The cover crops used in between growing seasons may be warming wintertime temperatures in the northern United States and southern Canada, according to a new study. The crops create a darker surface, absorbing more heat from the Sun and producing a local warming effect.
Study lead author Danica Lombardozzi is a plant ecologist at the National Center for Atmospheric Research.
“Most people look at cover crops for the localized benefits, but the fact that they might increase winter temperature means they could contribute to regional climate change,” said Lombardozzi.
When vegetation is protruding above the ground, the snow is prevented from reflecting solar heat back toward space.

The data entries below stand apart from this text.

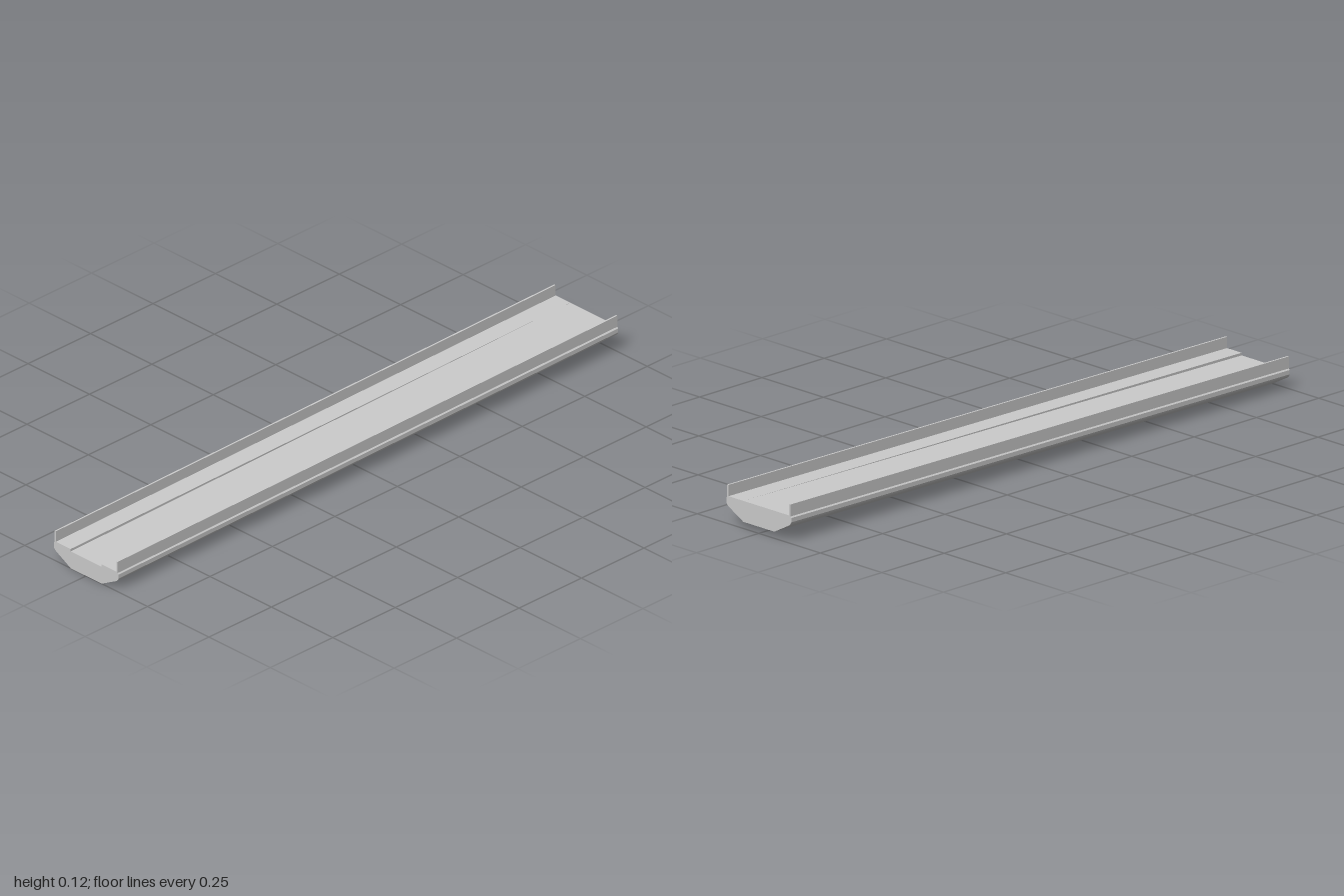
import * as THREE from 'three';

const RISE = 0.02; // the whole span climbs this much from front to back
const material = new THREE.MeshStandardMaterial({ color: 0xcccccc });

// Extrude a front profile along z from -1 to 1, then slope it upwards to the back
function slopedSpan(name, points, groove) {
  const shape = new THREE.Shape(points.map(([x, y]) => new THREE.Vector2(x, y)));
  const geometry = new THREE.ExtrudeGeometry(shape, { depth: 2, bevelEnabled: false });
  geometry.translate(0, 0, -1);
  const pos = geometry.attributes.position;
  for (let i = 0; i < pos.count; i++) {
    const back = (1 - pos.getZ(i)) / 2;
    let y = pos.getY(i);
    // The channel floor runs out level with the deck at the back
    if (groove && Math.abs(y - groove.floor) < 1e-5) y += (groove.deck - groove.floor) * back;
    pos.setY(i, y + RISE * back);
  }
  geometry.computeVertexNormals();
  const mesh = new THREE.Mesh(geometry, material);
  mesh.name = name;
  return mesh;
}

export function createModel() {
  const group = new THREE.Group();
  group.name = 'bridgeSpan';

  // Girder with chamfered underside, side lips and a tapering central channel
  const deck = 0.063, floor = 0.055;
  const half = [
    [0.063, 0], [0.124, 0.033], [0.129, 0.038], [0.132, 0.044],
    [0.132, 0.057], [0.128, 0.061], [0.128, deck], [0.063, deck], [0.063, floor],
  ];
  const mirrored = half.map(([x, y]) => [-x, y]).reverse();
  group.add(slopedSpan('girder', [...half, ...mirrored], { deck, floor }));

  // Thin parapets along both edges
  for (const side of [1, -1]) {
    const a = side * 0.1255 - 0.0027, b = side * 0.1255 + 0.0027;
    group.add(slopedSpan(side > 0 ? 'leftParapet' : 'rightParapet',
      [[a, 0.06], [b, 0.06], [b, 0.097], [a, 0.097]]));
  }
  return group;
}
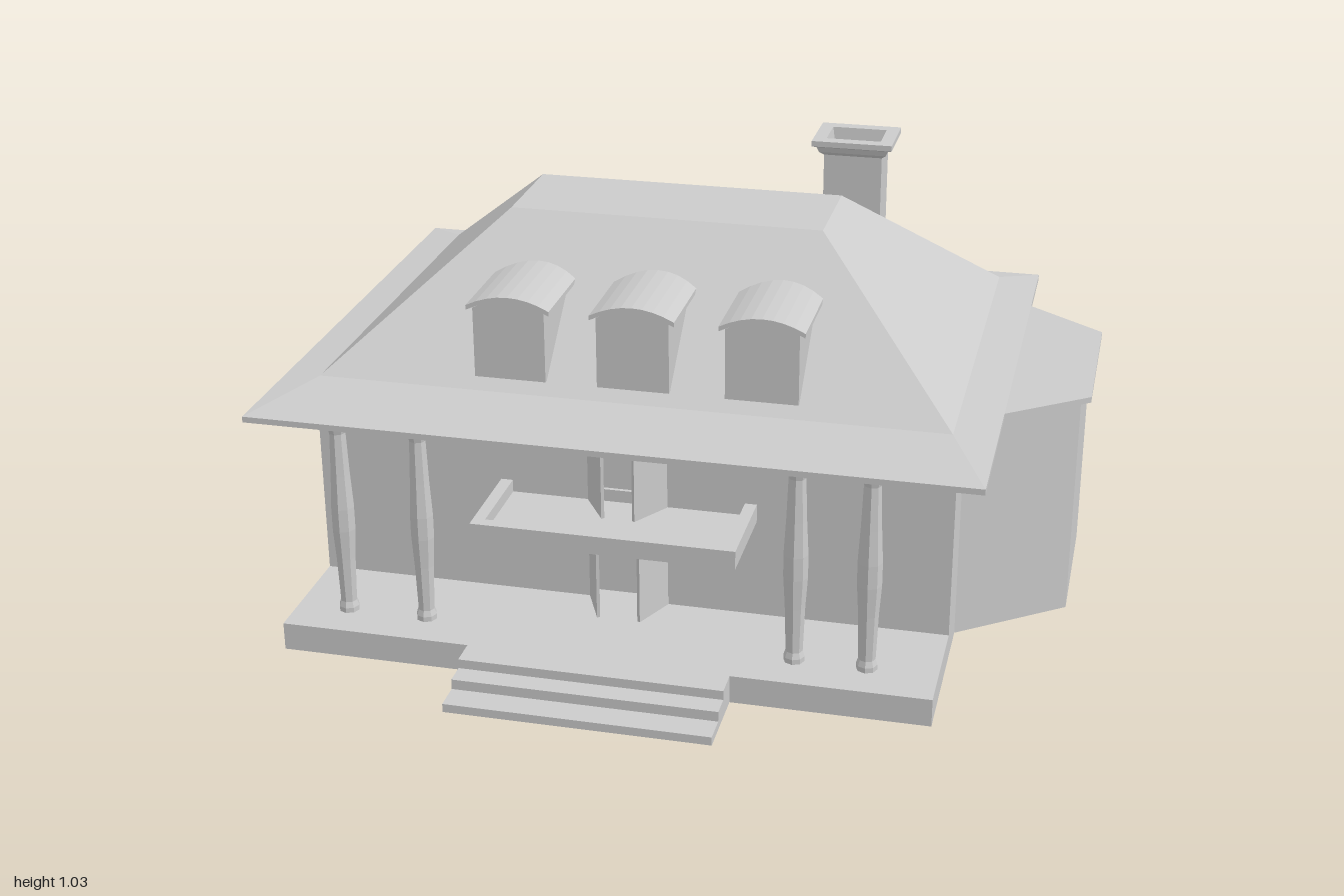
import * as THREE from 'three';

const grey = new THREE.MeshStandardMaterial({ color: 0xcccccc, flatShading: true, side: THREE.DoubleSide });

// Skin a stack of convex cross-sections, each { y, pts: [[x, z], ...] }, with closed ends
function loft(sections) {
  const pos = [];
  const put = (s, i) => pos.push(s.pts[i][0], s.y, s.pts[i][1]);
  const n = sections[0].pts.length;
  for (let k = 0; k + 1 < sections.length; k++) {
    const a = sections[k], b = sections[k + 1];
    for (let i = 0; i < n; i++) {
      const j = (i + 1) % n;
      put(a, i); put(a, j); put(b, j);
      put(a, i); put(b, j); put(b, i);
    }
  }
  const first = sections[0], last = sections[sections.length - 1];
  for (let i = 1; i + 1 < n; i++) {
    put(first, 0); put(first, i + 1); put(first, i);
    put(last, 0); put(last, i); put(last, i + 1);
  }
  const g = new THREE.BufferGeometry();
  g.setAttribute('position', new THREE.Float32BufferAttribute(pos, 3));
  g.computeVertexNormals();
  return g;
}

const rect = (y, x0, x1, z0, z1) => ({ y, pts: [[x0, z1], [x1, z1], [x1, z0], [x0, z0]] });

const polygon = (points) => new THREE.Shape(points.map(([x, y]) => new THREE.Vector2(x, y)));

// Points along a shallow arch from -w to +w
function arch(w, yEnd, yPeak, cx = 0, n = 8) {
  return Array.from({ length: n + 1 }, (_, i) => {
    const t = (i / n) * 2 - 1;
    return [cx + t * w, yPeak - (yPeak - yEnd) * t * t];
  });
}

const extrude = (shape, depth) => new THREE.ExtrudeGeometry(shape, { depth, bevelEnabled: false });

export function createModel() {
  const model = new THREE.Group();
  model.name = 'house';
  const add = (name, geometry, parent = model) => {
    const mesh = new THREE.Mesh(geometry, grey);
    mesh.name = name;
    parent.add(mesh);
    return mesh;
  };
  const block = (name, x0, x1, y0, y1, z0, z1) =>
    add(name, loft([rect(y0, x0, x1, z0, z1), rect(y1, x0, x1, z0, z1)]));

  // Walls, with two door openings in the front
  block('walls', -0.91, 0.71, 0, 0.59, -0.76, 0.29);
  const front = polygon([[-0.91, 0], [0.71, 0], [0.71, 0.59], [-0.91, 0.59]]);
  const doorX = -0.1025, doorW = 0.1025;
  front.holes.push(polygon([[doorX - doorW, 0.07], ...arch(doorW, 0.27, 0.295, doorX), [doorX + doorW, 0.07]]));
  front.holes.push(polygon([[-0.205, 0.35], [-0.205, 0.565], [0, 0.565], [0, 0.35]]));
  add('frontWall', extrude(front, 0.04)).position.z = 0.29;

  // Side bay and its flat roof
  const bay = [[0.7, 0.195], [0.975, -0.01], [0.975, -0.42], [0.7, -0.625]];
  const bayTop = [[0.7, 0.225], [1, 0], [1, -0.44], [0.7, -0.665]];
  add('bay', loft([{ y: 0, pts: bay }, { y: 0.588, pts: bay }]));
  add('bayRoof', loft([{ y: 0.585, pts: bayTop }, { y: 0.6, pts: bayTop }]));

  // Porch and steps
  block('porch', -0.91, 0.71, 0, 0.072, 0.32, 0.64);
  [[0.072, 0.71], [0.048, 0.765], [0.022, 0.835]].forEach(([h, z]) =>
    block('step', -0.43, 0.225, 0, h, 0.62, z));

  // Hipped roof with a shallow flared eave and a flat top
  add('roof', loft([
    rect(0.585, -1, 0.8, -0.84, 0.58),
    rect(0.6, -1, 0.8, -0.84, 0.58),
    rect(0.612, -0.9, 0.695, -0.765, 0.325),
    rect(0.955, -0.51, 0.305, -0.36, -0.075),
  ]));

  // Swelling porch columns
  const profile = [[0.026, 0.07], [0.026, 0.085], [0.021, 0.1], [0.025, 0.22], [0.03, 0.3],
    [0.03, 0.36], [0.025, 0.45], [0.021, 0.56], [0.025, 0.575], [0.025, 0.59]];
  for (const x of [-0.777, -0.572, 0.36, 0.537]) {
    add('column', new THREE.LatheGeometry(profile.map(([r, y]) => new THREE.Vector2(r, y)), 8))
      .position.set(x, 0, 0.53);
  }

  // Balcony tray with a low parapet
  add('balcony', loft([
    rect(0.33, -0.43, 0.225, 0.32, 0.585),
    rect(0.377, -0.43, 0.225, 0.32, 0.585),
    rect(0.377, -0.4, 0.195, 0.33, 0.555),
    rect(0.345, -0.4, 0.195, 0.33, 0.555),
  ]));

  // Open door leaves, mirrored about the doorway; the top rises towards the free edge
  const leaves = (name, y0, yHinge, yFree, dx, dz) => {
    const w = Math.hypot(dx, dz);
    const half = arch(w, yHinge, yFree, w).slice(0, 5);
    for (const s of [-1, 1]) {
      const leaf = add(name, extrude(polygon([[0, y0], ...half, [w, y0]]), 0.008).translate(0, 0, -0.004));
      leaf.position.set(doorX + s * (doorW - 0.004), 0, 0.33);
      leaf.rotation.y = Math.atan2(-dz, -s * dx);
    }
  };
  leaves('doorLeaf', 0.07, 0.27, 0.292, 0.047, 0.105);
  leaves('balconyDoorLeaf', 0.345, 0.563, 0.563, 0.06, 0.095);

  // Arched dormers
  const dormerBody = polygon([[-0.091, 0.64], ...arch(0.091, 0.822, 0.848), [0.091, 0.64]]);
  const dormerRoof = polygon([...arch(0.106, 0.83, 0.858), ...arch(0.106, 0.818, 0.846).reverse()]);
  for (const x of [-0.406, -0.093, 0.228]) {
    const dormer = new THREE.Group();
    dormer.name = 'dormer';
    dormer.position.x = x;
    add('dormerBody', extrude(dormerBody, 0.303), dormer);
    add('dormerRoof', extrude(dormerRoof, 0.31), dormer);
    model.add(dormer);
  }

  // Chimney with a flared, hollow cap
  const stack = (y, g) => rect(y, 0.217 - g, 0.375 + g, -0.712 - g, -0.592 + g);
  add('chimney', loft([
    stack(0.6, 0), stack(0.99, 0), stack(1.0, 0.012), stack(1.015, 0.018),
    stack(1.02, 0.03), stack(1.035, 0.03), stack(1.035, -0.005), stack(0.99, -0.012),
  ]));

  return model;
}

Instead, more heat is absorbed by the plant stems and leaves, and the atmosphere is warmed up.
“Dark cover crops absorb the Sun’s heat and then warm the atmosphere. Even crops partially covered by snow could decrease reflectivity enough to influence the winter temperature,” explained Lombardozzi
The research team, which also included scientists from the University of New Hampshire and Cornell University, used advanced simulations of the NCAR-based Community Earth System Model (CESM) to analyze the interaction between cover crops, the land surface, and the atmosphere
“We wanted to look at the characteristics of cover crops: are they tall or short, do they have lots of leaves or few leaves?” said study co-author and NCAR senior scientist Gordon Bonan.
The scientists ran a series of simulations to represent a broad range of crops. The simulation included tall plants with few leaves, tall plants with lots of leaves, and short plants with lots of leaves.
The study revealed that, in growing regions across the central and northern United States and southern Canada, tall and leafy cover crops increase temperatures just above Earth’s surface by nearly 5.5 degrees Fahrenheit through the winter months.
The researchers also found patterns of warming for the shorter and less leafy cover crops, but the change was not as significant.
“In general, the height tends to matter more than the leafiness, but together they have a strong impact,” said Lombardozzi. “The study’s results suggest that farmers could reap the full benefits of winter cover crops and reduce the impact on climate by planting shorter and less leafy crops.”
The experts said that further research is needed to understand the costs and benefits of winter cover crops in North America.
“It is essential to understand how our land management practices might affect climate,” said Lombardozzi. “If we want all of the benefits that cover crops can provide, like carbon storage and erosion control, we also need information on cover crops that can minimize regional warming impacts.”
The research is published in the journal Geophysical Research Letters.